p. 378: “But there was in Tolstoy, as well as a natural cooling of interest in the Kingdom of God on earth, a positive glee in arguments which were absurd, provocative and irritating. Earlier in the year 1889, a happy diary entry recorded reading Voltaire with a niece. ‘We roared with laughter.’ So, when dumbfounded critics confronted Tolstoy with the view (considering it unanswerable) that if we were all celibate, the human race would die out, it was quite inevitable that he would enjoy being forced into the ultimate rejection of humanity itself. ‘You will object that this would mean the end of the human race. . . . What a great misfortune! The antediluvian animals are gone from the earth, human animals will disappear too. . . . I have no more pity for these two-footed beasts than for the ichthyosaurus.’ For a moment the humble Christian who loves all mankind has been taken over by the saeva indignatio and biting comedy of Jonathan Swift.”

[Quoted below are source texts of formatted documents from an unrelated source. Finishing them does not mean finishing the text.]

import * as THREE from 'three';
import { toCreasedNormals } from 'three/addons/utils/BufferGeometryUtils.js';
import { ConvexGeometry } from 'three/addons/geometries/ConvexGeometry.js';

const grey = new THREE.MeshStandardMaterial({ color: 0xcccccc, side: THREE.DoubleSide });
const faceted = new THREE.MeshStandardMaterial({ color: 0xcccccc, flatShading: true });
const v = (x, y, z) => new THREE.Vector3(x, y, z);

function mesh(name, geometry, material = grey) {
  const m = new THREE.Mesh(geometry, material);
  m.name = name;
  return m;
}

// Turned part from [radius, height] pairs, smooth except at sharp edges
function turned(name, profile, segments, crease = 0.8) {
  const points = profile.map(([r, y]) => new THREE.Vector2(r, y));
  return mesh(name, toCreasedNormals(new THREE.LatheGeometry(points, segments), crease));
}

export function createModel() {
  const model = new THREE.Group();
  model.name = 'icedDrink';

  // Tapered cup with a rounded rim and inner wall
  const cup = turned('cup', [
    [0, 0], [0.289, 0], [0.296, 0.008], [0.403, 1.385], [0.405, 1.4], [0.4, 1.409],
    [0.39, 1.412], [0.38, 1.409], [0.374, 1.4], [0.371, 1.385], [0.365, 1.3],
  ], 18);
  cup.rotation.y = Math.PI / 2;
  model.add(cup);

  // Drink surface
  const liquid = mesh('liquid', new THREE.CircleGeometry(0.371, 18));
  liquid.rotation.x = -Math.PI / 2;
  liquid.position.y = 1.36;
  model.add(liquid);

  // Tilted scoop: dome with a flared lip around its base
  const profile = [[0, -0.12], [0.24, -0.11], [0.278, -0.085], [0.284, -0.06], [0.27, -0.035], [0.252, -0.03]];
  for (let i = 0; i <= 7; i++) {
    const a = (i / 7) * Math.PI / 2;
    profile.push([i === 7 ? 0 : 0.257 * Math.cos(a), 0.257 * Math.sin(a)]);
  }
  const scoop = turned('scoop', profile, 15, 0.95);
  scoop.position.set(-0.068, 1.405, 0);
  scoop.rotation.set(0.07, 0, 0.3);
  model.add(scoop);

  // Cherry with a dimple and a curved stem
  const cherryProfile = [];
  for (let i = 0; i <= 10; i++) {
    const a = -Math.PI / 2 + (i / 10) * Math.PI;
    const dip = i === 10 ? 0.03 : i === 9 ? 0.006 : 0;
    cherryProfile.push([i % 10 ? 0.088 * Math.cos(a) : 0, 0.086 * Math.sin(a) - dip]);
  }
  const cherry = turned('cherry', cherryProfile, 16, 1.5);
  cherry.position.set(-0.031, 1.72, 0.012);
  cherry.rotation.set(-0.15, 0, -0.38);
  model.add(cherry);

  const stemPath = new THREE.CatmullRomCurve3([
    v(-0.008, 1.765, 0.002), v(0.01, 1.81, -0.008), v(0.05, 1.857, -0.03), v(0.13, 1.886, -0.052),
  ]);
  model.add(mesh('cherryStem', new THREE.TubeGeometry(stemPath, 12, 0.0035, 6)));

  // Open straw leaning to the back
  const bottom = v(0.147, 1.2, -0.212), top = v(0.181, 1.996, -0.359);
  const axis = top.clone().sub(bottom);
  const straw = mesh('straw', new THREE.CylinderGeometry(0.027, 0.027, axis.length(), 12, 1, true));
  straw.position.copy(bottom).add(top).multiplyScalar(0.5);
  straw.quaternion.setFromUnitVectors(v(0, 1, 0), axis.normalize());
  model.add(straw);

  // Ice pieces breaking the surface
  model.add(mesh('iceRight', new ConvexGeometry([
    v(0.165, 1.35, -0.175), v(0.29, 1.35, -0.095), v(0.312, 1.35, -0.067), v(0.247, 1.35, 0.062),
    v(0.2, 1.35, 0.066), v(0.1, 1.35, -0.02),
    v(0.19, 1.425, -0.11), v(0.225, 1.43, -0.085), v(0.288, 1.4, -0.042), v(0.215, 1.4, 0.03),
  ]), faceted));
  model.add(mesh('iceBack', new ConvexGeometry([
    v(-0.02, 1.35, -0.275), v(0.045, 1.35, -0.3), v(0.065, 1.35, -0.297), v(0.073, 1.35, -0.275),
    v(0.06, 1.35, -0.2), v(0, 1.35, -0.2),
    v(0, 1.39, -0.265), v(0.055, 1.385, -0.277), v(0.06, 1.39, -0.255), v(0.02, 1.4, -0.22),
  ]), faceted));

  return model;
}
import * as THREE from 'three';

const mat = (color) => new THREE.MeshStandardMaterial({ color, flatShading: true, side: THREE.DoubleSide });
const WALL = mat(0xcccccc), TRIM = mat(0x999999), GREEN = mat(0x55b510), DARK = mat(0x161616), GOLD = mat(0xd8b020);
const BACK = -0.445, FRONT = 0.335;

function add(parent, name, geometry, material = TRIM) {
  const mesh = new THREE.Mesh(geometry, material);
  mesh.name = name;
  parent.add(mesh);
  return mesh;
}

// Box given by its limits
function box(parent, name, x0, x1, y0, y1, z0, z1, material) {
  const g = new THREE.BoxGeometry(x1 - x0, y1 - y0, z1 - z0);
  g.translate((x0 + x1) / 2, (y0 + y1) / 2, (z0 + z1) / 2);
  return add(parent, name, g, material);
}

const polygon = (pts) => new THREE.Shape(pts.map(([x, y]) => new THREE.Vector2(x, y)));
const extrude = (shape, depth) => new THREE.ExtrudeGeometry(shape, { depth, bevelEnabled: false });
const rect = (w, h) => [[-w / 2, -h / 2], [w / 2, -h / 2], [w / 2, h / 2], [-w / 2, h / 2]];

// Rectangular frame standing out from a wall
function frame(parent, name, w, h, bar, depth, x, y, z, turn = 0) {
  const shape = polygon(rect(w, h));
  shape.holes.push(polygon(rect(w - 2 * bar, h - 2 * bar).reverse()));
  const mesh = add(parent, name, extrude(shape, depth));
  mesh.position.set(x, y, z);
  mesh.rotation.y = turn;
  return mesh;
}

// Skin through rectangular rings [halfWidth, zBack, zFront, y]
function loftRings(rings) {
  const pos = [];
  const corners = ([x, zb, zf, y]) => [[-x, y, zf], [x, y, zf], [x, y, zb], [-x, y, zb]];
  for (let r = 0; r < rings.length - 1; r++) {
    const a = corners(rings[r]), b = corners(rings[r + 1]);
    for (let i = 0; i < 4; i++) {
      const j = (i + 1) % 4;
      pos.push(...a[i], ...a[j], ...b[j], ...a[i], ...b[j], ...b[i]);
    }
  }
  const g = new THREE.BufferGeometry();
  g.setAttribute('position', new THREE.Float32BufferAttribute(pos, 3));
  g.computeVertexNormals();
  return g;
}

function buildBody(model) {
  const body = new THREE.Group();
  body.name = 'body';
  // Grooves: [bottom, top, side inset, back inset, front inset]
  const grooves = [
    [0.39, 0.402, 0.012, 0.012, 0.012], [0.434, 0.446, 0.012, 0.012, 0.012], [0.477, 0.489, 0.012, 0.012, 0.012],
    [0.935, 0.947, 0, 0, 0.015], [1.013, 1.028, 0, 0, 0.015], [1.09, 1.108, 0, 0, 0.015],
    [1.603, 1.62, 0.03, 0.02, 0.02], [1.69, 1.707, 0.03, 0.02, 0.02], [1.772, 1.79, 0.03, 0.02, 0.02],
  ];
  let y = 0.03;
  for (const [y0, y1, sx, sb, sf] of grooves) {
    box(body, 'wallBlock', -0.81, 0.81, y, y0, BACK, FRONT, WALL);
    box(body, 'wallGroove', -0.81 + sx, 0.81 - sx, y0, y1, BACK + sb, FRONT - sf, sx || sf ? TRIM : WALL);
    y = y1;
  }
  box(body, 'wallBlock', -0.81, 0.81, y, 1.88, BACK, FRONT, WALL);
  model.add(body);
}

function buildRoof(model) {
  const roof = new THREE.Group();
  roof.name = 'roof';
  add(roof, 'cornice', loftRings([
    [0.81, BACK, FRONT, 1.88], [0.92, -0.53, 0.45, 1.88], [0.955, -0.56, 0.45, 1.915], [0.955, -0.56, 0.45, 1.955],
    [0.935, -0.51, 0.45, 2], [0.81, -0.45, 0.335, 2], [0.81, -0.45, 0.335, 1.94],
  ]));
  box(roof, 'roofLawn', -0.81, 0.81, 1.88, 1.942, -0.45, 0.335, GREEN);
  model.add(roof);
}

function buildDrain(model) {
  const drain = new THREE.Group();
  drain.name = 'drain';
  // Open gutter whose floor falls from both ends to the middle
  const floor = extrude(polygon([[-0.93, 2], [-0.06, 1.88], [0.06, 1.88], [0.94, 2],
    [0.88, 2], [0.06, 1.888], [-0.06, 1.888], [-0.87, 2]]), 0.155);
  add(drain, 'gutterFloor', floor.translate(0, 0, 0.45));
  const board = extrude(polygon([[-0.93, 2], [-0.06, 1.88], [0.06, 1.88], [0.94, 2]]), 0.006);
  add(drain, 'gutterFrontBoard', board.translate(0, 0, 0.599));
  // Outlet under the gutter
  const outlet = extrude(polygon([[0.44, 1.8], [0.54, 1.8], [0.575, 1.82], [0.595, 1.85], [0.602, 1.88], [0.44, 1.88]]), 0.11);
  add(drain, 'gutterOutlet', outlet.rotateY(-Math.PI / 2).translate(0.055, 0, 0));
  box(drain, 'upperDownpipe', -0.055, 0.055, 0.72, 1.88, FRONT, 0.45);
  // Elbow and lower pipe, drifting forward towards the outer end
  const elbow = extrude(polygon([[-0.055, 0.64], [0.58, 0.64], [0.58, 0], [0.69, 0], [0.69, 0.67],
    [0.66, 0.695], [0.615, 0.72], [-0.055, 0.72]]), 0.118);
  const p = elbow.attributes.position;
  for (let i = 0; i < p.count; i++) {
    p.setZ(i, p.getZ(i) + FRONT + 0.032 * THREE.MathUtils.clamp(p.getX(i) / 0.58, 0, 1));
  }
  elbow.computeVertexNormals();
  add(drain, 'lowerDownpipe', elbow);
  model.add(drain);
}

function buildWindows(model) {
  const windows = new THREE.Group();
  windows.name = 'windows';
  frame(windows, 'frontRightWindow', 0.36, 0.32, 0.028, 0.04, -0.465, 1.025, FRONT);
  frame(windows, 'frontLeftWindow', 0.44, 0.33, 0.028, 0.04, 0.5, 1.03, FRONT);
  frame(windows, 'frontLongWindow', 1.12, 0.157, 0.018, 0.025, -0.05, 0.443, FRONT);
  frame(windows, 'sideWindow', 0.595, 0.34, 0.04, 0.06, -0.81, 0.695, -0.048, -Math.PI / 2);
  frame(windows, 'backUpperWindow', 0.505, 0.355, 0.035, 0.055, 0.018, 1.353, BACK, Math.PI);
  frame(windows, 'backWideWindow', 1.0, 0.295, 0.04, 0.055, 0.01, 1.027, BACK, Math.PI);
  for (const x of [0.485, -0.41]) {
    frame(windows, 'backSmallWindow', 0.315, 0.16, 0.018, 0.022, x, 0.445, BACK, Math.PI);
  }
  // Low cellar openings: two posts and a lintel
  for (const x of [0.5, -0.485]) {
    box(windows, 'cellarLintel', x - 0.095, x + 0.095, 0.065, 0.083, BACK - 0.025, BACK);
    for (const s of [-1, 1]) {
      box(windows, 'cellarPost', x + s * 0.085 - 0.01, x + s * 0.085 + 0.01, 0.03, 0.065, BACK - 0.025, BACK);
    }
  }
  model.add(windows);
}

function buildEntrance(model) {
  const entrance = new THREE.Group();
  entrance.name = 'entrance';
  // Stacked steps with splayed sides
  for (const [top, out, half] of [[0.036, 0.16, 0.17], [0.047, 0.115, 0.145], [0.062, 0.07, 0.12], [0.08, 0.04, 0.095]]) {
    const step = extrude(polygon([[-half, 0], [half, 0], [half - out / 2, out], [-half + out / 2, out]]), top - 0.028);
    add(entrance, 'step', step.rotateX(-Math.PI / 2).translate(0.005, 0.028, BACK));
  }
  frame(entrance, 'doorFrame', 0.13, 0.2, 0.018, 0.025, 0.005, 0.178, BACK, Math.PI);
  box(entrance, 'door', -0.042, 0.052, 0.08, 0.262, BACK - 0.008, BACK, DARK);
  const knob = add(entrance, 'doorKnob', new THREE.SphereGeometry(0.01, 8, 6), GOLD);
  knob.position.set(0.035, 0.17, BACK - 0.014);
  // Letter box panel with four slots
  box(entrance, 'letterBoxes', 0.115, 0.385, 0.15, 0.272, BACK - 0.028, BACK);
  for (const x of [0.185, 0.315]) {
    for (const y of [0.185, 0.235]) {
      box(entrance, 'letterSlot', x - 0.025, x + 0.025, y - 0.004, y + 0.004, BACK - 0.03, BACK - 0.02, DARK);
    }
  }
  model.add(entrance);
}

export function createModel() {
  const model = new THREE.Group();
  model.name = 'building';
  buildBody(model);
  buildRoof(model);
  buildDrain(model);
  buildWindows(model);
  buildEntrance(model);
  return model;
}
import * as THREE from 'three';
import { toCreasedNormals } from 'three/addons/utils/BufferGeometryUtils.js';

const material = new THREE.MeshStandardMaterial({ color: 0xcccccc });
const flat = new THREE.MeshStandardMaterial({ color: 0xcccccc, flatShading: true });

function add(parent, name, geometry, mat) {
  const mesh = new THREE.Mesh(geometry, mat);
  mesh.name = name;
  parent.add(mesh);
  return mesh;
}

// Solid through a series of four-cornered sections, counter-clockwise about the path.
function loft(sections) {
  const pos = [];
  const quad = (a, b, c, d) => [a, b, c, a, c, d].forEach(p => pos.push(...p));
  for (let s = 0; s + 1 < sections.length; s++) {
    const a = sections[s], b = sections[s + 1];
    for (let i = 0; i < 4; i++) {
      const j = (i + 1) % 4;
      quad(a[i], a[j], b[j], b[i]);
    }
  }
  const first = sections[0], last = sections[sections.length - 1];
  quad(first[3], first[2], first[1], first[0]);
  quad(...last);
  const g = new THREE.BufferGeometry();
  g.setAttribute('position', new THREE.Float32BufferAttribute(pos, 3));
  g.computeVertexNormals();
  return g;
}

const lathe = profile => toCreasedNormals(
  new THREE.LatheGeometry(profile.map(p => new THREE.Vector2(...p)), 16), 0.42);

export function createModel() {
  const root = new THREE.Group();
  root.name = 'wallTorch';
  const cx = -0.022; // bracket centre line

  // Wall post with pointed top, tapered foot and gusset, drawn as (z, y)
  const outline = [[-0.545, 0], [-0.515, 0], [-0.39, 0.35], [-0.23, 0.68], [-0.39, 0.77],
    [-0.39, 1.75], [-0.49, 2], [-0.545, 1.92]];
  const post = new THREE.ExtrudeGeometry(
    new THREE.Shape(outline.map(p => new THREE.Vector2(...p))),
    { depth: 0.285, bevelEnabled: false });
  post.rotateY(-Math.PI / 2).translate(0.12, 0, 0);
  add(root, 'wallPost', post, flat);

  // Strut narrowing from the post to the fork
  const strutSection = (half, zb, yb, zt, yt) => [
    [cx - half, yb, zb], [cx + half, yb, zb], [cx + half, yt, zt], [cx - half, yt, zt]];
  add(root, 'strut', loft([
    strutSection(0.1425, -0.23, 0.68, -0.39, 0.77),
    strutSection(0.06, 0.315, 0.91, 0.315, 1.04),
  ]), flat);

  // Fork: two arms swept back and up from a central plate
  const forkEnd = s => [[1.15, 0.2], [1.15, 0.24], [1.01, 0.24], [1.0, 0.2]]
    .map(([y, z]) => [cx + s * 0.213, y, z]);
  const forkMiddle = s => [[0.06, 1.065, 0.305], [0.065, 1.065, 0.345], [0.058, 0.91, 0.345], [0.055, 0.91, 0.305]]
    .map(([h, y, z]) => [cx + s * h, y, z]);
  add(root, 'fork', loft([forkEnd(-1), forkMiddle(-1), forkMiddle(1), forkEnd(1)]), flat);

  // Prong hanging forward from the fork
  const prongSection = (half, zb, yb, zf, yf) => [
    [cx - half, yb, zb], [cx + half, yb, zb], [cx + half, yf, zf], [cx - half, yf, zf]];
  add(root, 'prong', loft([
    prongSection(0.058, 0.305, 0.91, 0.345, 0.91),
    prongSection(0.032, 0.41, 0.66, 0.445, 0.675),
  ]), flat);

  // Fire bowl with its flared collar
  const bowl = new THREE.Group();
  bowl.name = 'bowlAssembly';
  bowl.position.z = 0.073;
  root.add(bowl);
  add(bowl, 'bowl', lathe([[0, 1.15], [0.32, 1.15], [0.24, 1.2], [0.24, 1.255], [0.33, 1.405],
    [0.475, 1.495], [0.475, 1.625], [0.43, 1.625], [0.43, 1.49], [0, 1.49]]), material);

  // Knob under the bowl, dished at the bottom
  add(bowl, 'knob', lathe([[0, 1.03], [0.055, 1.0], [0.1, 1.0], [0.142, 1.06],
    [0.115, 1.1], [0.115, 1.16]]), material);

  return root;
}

p. 384: “If we were told merely the outline of the plot, without knowing its author, we would guess that it [The Kreutzer Sonata] had been written either by Maupassant or Dostoyevsky–two authors much on Tolstoy’s mind at this date. And it is this straying outside his normal territory as much as the so-called autobiographical slant to the tale which leads to our sense of displacement here, our feeling of an imagination not so much out of tune with its material as at war with it. By the time eighteen months had passed, the loyal Tolstoyan vision had reasserted itself, and he was able to write to Chertkov that any mention of the story was ‘terribly offensive’ to him. ‘There was something nasty about The Kreutzer Sonata.’ It was in fact, to use the title of one of Dostoyevsky’s early works, ‘A Nasty Story’; it does not really have a moral; if it did have one, it would be rather more Swiftian than Tolstoyan.”